- Records for this task
((

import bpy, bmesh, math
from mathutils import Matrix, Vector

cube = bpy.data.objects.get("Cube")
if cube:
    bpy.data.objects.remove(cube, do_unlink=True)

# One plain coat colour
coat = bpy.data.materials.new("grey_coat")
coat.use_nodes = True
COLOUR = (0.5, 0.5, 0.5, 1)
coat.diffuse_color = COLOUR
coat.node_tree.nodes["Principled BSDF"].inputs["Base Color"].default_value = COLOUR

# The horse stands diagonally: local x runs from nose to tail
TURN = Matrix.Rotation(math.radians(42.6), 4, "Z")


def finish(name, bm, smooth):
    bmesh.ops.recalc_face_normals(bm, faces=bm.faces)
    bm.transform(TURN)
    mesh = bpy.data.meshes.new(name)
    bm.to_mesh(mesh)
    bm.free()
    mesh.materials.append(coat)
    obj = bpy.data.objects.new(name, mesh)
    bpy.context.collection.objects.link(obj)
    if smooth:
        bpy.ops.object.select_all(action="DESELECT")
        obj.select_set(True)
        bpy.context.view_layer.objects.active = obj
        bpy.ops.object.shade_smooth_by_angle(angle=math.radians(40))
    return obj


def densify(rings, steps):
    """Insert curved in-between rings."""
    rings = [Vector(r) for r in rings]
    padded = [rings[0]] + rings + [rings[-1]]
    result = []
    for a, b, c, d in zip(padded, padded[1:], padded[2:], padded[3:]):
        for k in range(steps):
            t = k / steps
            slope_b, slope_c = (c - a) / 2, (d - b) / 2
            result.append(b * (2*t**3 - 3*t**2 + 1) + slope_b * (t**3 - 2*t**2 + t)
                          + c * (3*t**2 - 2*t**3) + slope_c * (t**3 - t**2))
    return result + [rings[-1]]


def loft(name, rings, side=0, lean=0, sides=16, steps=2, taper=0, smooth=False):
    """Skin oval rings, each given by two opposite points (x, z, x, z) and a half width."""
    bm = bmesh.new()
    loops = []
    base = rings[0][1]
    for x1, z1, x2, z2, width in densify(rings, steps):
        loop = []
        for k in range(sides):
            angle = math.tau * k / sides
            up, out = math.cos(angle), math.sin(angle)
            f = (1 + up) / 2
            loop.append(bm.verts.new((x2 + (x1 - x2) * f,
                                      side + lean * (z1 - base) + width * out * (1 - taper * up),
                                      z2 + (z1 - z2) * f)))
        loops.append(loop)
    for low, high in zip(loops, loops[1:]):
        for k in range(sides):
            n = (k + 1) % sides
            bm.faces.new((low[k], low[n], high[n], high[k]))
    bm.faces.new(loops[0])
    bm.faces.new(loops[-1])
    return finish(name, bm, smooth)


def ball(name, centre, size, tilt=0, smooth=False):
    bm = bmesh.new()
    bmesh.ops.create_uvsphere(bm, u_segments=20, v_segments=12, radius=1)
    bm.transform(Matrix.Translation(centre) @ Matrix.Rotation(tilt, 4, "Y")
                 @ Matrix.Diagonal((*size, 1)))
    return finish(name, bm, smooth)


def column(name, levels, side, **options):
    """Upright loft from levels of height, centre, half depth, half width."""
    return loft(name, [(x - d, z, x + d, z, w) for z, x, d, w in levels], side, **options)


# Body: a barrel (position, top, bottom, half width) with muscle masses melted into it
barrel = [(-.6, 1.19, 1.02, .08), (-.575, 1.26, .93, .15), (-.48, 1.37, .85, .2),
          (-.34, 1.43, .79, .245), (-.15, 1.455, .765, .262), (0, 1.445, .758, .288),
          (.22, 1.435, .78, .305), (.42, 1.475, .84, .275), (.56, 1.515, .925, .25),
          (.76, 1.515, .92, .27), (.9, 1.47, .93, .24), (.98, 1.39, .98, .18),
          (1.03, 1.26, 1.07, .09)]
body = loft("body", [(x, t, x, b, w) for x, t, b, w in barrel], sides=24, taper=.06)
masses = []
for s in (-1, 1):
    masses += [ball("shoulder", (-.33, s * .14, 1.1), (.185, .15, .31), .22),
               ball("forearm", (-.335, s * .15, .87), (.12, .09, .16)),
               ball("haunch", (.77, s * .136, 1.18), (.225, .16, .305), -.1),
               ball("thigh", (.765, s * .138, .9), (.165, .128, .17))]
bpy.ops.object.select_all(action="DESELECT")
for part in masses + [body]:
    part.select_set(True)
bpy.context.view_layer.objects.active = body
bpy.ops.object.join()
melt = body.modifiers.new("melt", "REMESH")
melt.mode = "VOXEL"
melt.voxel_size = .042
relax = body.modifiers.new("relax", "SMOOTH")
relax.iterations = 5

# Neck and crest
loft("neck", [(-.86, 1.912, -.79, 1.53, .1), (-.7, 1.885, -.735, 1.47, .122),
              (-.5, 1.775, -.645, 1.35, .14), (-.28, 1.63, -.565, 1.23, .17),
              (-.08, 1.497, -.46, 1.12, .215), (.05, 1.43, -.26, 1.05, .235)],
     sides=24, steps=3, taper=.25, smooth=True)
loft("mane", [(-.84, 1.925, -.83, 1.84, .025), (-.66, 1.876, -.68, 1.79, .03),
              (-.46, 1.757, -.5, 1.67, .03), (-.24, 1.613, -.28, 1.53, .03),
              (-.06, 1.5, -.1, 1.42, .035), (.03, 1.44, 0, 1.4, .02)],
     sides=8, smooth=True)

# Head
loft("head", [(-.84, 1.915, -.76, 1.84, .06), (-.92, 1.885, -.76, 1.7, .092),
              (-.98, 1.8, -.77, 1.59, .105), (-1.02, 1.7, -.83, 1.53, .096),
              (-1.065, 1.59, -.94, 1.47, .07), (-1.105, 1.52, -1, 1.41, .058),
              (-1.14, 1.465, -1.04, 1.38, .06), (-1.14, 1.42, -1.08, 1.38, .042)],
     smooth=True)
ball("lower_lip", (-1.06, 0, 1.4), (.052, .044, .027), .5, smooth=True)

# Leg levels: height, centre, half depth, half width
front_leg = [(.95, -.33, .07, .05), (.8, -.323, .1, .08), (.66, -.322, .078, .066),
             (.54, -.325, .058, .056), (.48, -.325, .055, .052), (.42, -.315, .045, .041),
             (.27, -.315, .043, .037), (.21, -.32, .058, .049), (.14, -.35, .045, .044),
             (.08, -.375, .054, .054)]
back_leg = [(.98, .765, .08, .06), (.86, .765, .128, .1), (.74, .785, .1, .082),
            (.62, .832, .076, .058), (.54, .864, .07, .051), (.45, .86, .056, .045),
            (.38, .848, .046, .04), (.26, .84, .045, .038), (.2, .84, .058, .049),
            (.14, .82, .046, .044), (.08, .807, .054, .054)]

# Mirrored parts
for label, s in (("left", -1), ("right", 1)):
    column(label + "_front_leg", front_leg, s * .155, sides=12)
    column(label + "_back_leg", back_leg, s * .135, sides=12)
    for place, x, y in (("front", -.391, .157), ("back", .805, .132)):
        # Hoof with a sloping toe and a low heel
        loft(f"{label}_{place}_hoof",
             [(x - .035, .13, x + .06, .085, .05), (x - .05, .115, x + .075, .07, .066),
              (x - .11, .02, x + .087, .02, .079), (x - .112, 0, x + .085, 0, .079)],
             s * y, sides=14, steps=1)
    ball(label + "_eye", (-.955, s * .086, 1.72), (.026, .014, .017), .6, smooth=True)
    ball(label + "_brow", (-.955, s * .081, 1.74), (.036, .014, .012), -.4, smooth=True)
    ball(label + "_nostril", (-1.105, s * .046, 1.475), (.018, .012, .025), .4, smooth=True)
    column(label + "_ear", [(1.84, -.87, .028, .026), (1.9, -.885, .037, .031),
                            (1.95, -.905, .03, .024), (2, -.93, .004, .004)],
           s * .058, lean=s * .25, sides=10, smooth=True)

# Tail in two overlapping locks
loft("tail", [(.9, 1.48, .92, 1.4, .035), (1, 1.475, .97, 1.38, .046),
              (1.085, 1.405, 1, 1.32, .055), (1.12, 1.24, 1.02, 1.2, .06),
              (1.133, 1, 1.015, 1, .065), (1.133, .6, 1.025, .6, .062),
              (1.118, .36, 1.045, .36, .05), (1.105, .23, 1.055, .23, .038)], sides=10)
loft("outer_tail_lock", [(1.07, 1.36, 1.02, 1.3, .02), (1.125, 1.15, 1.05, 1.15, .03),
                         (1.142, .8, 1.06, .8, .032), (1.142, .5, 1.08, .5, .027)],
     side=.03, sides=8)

))

- Work to be completed
Every line above with the word "rings" belongs in the answer, copied as written.

- Task result
def densify(rings, steps):
    """Insert curved in-between rings."""
    rings = [Vector(r) for r in rings]
    padded = [rings[0]] + rings + [rings[-1]]
    return result + [rings[-1]]
def loft(name, rings, side=0, lean=0, sides=16, steps=2, taper=0, smooth=False):
    """Skin oval rings, each given by two opposite points (x, z, x, z) and a half width."""
    base = rings[0][1]
    for x1, z1, x2, z2, width in densify(rings, steps):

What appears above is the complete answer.